Away Game: Santa Fe, New Mexico
The Big Draw
Mixing a little art and a lot of golf in Santa Fe
Arnold Palmer famously said, "What other people may get from art or museums, I get from the flight of a good drive." In Santa Fe, N.M., you can have both. The art market ranks behind only New York and maybe San Francisco for the largest in the nation. And with an elevation of 7,000 feet and perpetual sunbaked weather, the air's so thin you might well hit the longest tee ball of your life.
Travelers from all over the world come to Santa Fe, but usually not to play golf. The open-air opera house, more than 250 art galleries and 17 museums are why there are so many fine places to stay and eat in this city of fewer than 70,000. The golf happens to be terrific, inexpensive, and the fact it's a small part of the city's tourism adds to the appeal. There are no cart boys dressed in plus-fours hustling for tips, nor starters with walkie-talkies playing soldier. If not for the carts corralled outside like livestock, I would've mistaken the clubhouse at Black Mesa Golf Club for just another ranch home--albeit for a large family--dug into the severe landscape. I'd taken a left some time ago at a small bridge and was thinking this was a wrong turn. Mine was the fourth car in the dusty lot. Granted, my friend and I were visiting after the peak summer months, when even Scottsdale golfers venture north to escape the heat. But with only 15,000 rounds annually, the pitch at Black Mesa, I'm guessing, never rises much higher than low-key.
We slung our clubs on our shoulders, and because we were already wearing our street-style golf shoes we sidestepped the problem of not knowing where to put them on.
The first person we encountered was Pat Brockwell, the superintendent. All golf-course superintendents in the Southwest dress somewhat like cowboys, and Brockwell's moustache and soft-spoken voice make him a ringer for the actor Sam Elliott.
"Fellas gonna get you some golf in?"
We said we aimed to, and Brockwell smiled proudly. Past the heaving rugs of fairway and immediate buttes, we could see for 50 miles. "Good day for it," Brockwell said.
Course architect Baxter Spann also speaks in the succinct cadence of a frontiersman. "I wanted to make a layout that was wild and untamed, like a mustang, and they let me," he says. Spann's first order of business when designing a course (his credits include the city's terrific muny, Marty Sanchez Links) is a camping trip to see how the property looks at dawn.
A word of advice: Put your bag on the cart's driver side if you don't want to relinquish control of your life. I let my friend David Haase drive, and he (wrongly) thinks he could've been a NASCAR driver. The paths are all sand, and the potential for power skids into and through the steep desert formations is considerable.

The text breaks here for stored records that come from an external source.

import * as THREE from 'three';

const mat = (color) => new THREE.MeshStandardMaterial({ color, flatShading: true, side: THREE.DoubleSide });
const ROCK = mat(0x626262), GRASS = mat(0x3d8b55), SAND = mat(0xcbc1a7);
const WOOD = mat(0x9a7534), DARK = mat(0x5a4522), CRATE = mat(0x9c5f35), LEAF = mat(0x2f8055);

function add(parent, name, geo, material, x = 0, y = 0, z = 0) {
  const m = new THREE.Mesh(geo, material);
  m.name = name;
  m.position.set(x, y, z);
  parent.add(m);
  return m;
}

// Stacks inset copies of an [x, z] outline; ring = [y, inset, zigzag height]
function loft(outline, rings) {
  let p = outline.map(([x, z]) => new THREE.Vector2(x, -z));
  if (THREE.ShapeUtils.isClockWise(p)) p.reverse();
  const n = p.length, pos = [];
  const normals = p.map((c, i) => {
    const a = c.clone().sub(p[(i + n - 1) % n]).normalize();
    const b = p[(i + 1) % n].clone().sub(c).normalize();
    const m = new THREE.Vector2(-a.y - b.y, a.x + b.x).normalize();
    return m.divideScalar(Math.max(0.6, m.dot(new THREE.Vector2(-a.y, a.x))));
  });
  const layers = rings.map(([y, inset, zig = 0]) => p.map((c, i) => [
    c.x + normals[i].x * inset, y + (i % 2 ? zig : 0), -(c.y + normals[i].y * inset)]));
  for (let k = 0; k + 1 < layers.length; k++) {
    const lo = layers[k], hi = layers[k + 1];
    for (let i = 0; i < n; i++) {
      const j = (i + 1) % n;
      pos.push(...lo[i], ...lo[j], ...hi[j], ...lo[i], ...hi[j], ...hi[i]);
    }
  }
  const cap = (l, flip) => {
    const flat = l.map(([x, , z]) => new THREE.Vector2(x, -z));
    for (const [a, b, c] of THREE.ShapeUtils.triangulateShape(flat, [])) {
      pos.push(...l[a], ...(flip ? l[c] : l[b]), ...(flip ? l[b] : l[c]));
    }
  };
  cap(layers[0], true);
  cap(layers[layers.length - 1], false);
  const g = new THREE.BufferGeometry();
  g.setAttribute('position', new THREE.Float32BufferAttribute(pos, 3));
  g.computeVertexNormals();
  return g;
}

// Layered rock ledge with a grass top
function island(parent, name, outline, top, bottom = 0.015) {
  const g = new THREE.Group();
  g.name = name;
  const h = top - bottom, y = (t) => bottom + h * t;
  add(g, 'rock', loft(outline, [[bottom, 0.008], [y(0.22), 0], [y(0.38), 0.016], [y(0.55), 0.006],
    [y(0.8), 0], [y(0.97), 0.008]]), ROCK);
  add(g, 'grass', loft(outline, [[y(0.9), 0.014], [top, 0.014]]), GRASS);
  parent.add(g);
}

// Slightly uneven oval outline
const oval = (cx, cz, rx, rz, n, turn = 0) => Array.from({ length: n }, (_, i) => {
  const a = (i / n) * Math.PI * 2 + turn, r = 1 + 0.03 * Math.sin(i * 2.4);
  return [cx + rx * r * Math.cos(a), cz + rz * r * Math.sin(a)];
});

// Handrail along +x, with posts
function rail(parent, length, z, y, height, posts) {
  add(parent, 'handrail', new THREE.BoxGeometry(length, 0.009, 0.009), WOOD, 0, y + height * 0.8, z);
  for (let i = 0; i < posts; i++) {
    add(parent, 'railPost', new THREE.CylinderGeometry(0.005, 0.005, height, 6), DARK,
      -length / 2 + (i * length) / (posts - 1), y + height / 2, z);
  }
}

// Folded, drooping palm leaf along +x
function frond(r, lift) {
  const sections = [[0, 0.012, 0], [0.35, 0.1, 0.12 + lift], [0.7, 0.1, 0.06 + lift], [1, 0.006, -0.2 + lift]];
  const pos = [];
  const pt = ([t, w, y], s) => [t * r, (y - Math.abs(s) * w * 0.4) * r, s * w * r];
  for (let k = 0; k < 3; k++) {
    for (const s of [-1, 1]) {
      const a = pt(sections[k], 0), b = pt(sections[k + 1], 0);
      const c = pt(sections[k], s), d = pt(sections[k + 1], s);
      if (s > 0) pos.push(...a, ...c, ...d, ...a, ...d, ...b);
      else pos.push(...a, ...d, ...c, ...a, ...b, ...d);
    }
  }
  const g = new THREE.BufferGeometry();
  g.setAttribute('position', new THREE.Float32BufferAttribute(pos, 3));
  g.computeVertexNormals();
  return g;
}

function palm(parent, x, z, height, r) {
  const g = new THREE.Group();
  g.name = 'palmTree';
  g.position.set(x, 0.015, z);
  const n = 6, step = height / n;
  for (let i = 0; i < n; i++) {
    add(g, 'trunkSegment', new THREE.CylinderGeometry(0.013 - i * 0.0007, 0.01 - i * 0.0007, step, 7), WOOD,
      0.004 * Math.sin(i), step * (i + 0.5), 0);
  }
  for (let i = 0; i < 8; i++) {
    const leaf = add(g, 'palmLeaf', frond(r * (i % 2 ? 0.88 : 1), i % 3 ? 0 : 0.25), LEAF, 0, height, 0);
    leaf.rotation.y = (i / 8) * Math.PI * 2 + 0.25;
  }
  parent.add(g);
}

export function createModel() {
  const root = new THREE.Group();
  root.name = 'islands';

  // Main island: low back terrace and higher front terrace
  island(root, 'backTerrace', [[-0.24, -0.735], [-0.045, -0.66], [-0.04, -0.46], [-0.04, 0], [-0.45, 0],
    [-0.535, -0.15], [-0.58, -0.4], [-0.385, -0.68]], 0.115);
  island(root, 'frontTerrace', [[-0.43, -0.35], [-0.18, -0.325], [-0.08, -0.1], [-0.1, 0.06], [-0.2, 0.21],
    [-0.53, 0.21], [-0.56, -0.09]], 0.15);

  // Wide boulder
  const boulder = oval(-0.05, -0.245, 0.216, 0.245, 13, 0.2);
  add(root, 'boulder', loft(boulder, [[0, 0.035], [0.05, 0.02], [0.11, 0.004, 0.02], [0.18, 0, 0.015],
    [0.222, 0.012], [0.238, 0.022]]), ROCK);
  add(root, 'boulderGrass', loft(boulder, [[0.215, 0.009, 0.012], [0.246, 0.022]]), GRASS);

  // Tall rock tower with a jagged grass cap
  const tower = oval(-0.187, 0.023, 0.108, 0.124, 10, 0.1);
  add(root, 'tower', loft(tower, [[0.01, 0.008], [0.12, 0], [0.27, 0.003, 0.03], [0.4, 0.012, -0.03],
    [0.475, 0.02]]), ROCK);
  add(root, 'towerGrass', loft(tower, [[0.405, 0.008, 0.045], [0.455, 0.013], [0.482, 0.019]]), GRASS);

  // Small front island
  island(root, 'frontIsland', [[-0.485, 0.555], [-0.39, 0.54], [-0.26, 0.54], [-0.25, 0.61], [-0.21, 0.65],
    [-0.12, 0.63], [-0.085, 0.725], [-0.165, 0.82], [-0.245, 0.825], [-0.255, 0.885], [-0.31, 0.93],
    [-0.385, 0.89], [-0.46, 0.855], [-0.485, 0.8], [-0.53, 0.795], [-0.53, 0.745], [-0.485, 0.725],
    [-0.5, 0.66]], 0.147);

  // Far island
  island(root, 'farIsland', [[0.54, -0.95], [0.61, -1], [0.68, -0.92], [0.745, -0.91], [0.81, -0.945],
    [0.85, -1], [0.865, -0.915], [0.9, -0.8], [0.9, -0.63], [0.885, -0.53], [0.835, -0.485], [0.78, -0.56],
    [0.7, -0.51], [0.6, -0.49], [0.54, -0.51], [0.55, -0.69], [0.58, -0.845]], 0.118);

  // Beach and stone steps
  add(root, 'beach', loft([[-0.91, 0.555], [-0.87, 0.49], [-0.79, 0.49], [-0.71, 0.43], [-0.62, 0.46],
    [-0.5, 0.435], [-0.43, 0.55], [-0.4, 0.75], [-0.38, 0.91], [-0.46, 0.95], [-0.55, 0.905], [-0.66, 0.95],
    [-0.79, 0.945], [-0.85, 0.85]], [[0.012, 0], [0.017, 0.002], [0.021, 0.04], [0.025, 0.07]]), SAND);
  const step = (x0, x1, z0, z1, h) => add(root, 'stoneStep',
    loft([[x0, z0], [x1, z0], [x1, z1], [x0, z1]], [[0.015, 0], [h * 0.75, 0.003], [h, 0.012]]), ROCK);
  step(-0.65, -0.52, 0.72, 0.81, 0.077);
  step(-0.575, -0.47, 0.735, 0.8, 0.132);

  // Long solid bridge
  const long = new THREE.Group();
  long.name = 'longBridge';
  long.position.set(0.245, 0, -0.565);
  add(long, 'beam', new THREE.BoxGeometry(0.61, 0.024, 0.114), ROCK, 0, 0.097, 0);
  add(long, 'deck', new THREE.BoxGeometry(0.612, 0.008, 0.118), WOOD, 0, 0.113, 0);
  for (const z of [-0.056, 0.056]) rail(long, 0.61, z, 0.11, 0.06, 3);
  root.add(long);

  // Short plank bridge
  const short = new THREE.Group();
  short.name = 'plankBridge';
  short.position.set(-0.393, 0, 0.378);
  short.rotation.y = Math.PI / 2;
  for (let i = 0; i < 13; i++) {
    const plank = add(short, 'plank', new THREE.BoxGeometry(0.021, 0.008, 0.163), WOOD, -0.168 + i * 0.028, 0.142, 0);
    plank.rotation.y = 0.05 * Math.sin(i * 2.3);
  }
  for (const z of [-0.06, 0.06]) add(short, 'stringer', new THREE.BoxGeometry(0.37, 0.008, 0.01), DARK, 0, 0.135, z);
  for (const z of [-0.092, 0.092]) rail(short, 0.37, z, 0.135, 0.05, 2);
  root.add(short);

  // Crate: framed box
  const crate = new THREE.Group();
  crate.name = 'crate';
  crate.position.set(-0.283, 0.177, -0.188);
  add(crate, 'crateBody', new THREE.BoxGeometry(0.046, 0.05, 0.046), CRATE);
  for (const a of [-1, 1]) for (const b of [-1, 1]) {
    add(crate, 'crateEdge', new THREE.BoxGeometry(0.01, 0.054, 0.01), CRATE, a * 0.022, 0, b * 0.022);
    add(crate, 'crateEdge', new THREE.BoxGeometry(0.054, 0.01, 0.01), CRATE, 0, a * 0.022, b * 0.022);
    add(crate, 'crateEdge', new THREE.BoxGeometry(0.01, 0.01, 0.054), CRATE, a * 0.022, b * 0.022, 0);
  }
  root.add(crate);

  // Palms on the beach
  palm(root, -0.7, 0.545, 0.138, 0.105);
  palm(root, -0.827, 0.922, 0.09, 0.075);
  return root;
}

With the sun an inch above the horizon, we played an emergency nine (this time walking), and it struck me how the experience was very "links-y." Our distance from the ocean precluded the term, but with the right imagination, the cactus-dotted topography transmuted into the sand dunes and gorse of Ireland. Not just pretty scenery, the eroding buttes have an integrated presence that truly influences how shots are played. And with the areas off the fairway more fine sand than chunky rock, you get chances at successful recoveries without ruining your clubs. Just ask Haase.
On the other side of Highway 285 is Towa Golf Club, which has a complicated history of openings and closings. At present, 27 of the planned 36 holes are open. Barring a major change in the effluent water supply, this is how life will stay. The course superintendent, Jimmy Rodriguez, dressed like a cowboy but speaking like a chemist, has a plan to revive the course to grandeur despite the unusually salty topsoil.
From what we saw, Rodriguez is close. And since the opening of the attached Hilton Buffalo Thunder Resort & Casino in 2008, the course has become more stable. The greens were pure and the grassless patches in certain fairways were few--playable concessions for environmental sustainability.
Jointly designed by Hale Irwin and William Phillips, Towa maximizes panoramic views of the Pojoaque Valley while narrowing your concentration with tight demands off the tee. A common criticism of desert golf is that holes often blend together, but that's the fault of the cart, not the architect. Every Santa Fe course we played offered a walking rate, and it's funny how hoofing it distinctly burns a course's features into your mind.